### Work required
Set down the data again in full, keeping every line exactly as it is.

※ ※ ※

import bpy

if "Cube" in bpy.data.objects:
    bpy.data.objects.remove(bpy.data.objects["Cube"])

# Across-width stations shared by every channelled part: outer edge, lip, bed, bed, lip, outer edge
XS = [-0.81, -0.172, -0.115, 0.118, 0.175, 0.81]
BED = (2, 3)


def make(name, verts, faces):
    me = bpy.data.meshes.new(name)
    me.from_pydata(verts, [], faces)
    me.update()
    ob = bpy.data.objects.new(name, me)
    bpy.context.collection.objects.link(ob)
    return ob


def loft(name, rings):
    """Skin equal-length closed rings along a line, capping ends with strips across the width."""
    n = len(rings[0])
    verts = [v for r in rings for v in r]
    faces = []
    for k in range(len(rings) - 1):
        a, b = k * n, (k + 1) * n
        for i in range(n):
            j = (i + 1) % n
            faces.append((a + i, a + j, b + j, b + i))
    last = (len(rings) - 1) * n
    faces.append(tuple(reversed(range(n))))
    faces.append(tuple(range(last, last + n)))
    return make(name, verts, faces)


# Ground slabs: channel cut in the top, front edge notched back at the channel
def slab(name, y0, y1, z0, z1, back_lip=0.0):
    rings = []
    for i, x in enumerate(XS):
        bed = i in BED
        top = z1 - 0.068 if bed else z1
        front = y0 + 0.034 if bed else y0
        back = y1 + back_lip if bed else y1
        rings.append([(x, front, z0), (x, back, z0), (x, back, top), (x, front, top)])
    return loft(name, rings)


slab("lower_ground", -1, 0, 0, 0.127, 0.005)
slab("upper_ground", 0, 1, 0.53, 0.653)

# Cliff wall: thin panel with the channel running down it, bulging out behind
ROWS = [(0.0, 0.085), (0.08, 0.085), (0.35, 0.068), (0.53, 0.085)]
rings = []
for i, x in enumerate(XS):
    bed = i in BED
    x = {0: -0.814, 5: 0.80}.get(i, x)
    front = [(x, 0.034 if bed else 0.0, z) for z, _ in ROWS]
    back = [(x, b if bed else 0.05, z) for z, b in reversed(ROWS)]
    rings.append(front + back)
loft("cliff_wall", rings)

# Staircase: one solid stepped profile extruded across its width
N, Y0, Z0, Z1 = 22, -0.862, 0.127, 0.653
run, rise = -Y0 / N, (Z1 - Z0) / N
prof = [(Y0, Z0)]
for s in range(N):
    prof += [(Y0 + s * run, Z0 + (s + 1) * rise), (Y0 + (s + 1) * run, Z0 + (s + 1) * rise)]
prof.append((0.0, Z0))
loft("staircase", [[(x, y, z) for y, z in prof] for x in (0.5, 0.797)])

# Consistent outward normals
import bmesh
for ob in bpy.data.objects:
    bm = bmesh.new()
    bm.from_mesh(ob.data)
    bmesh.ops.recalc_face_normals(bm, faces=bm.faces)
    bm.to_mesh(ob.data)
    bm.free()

※ ※ ※

### Result of the task
import bpy

if "Cube" in bpy.data.objects:
    bpy.data.objects.remove(bpy.data.objects["Cube"])

# Across-width stations shared by every channelled part: outer edge, lip, bed, bed, lip, outer edge
XS = [-0.81, -0.172, -0.115, 0.118, 0.175, 0.81]
BED = (2, 3)


def make(name, verts, faces):
    me = bpy.data.meshes.new(name)
    me.from_pydata(verts, [], faces)
    me.update()
    ob = bpy.data.objects.new(name, me)
    bpy.context.collection.objects.link(ob)
    return ob


def loft(name, rings):
    """Skin equal-length closed rings along a line, capping ends with strips across the width."""
    n = len(rings[0])
    verts = [v for r in rings for v in r]
    faces = []
    for k in range(len(rings) - 1):
        a, b = k * n, (k + 1) * n
        for i in range(n):
            j = (i + 1) % n
            faces.append((a + i, a + j, b + j, b + i))
    last = (len(rings) - 1) * n
    faces.append(tuple(reversed(range(n))))
    faces.append(tuple(range(last, last + n)))
    return make(name, verts, faces)


# Ground slabs: channel cut in the top, front edge notched back at the channel
def slab(name, y0, y1, z0, z1, back_lip=0.0):
    rings = []
    for i, x in enumerate(XS):
        bed = i in BED
        top = z1 - 0.068 if bed else z1
        front = y0 + 0.034 if bed else y0
        back = y1 + back_lip if bed else y1
        rings.append([(x, front, z0), (x, back, z0), (x, back, top), (x, front, top)])
    return loft(name, rings)


slab("lower_ground", -1, 0, 0, 0.127, 0.005)
slab("upper_ground", 0, 1, 0.53, 0.653)

# Cliff wall: thin panel with the channel running down it, bulging out behind
ROWS = [(0.0, 0.085), (0.08, 0.085), (0.35, 0.068), (0.53, 0.085)]
rings = []
for i, x in enumerate(XS):
    bed = i in BED
    x = {0: -0.814, 5: 0.80}.get(i, x)
    front = [(x, 0.034 if bed else 0.0, z) for z, _ in ROWS]
    back = [(x, b if bed else 0.05, z) for z, b in reversed(ROWS)]
    rings.append(front + back)
loft("cliff_wall", rings)

# Staircase: one solid stepped profile extruded across its width
N, Y0, Z0, Z1 = 22, -0.862, 0.127, 0.653
run, rise = -Y0 / N, (Z1 - Z0) / N
prof = [(Y0, Z0)]
for s in range(N):
    prof += [(Y0 + s * run, Z0 + (s + 1) * rise), (Y0 + (s + 1) * run, Z0 + (s + 1) * rise)]
prof.append((0.0, Z0))
loft("staircase", [[(x, y, z) for y, z in prof] for x in (0.5, 0.797)])

# Consistent outward normals
import bmesh
for ob in bpy.data.objects:
    bm = bmesh.new()
    bm.from_mesh(ob.data)
    bmesh.ops.recalc_face_normals(bm, faces=bm.faces)
    bm.to_mesh(ob.data)
    bm.free()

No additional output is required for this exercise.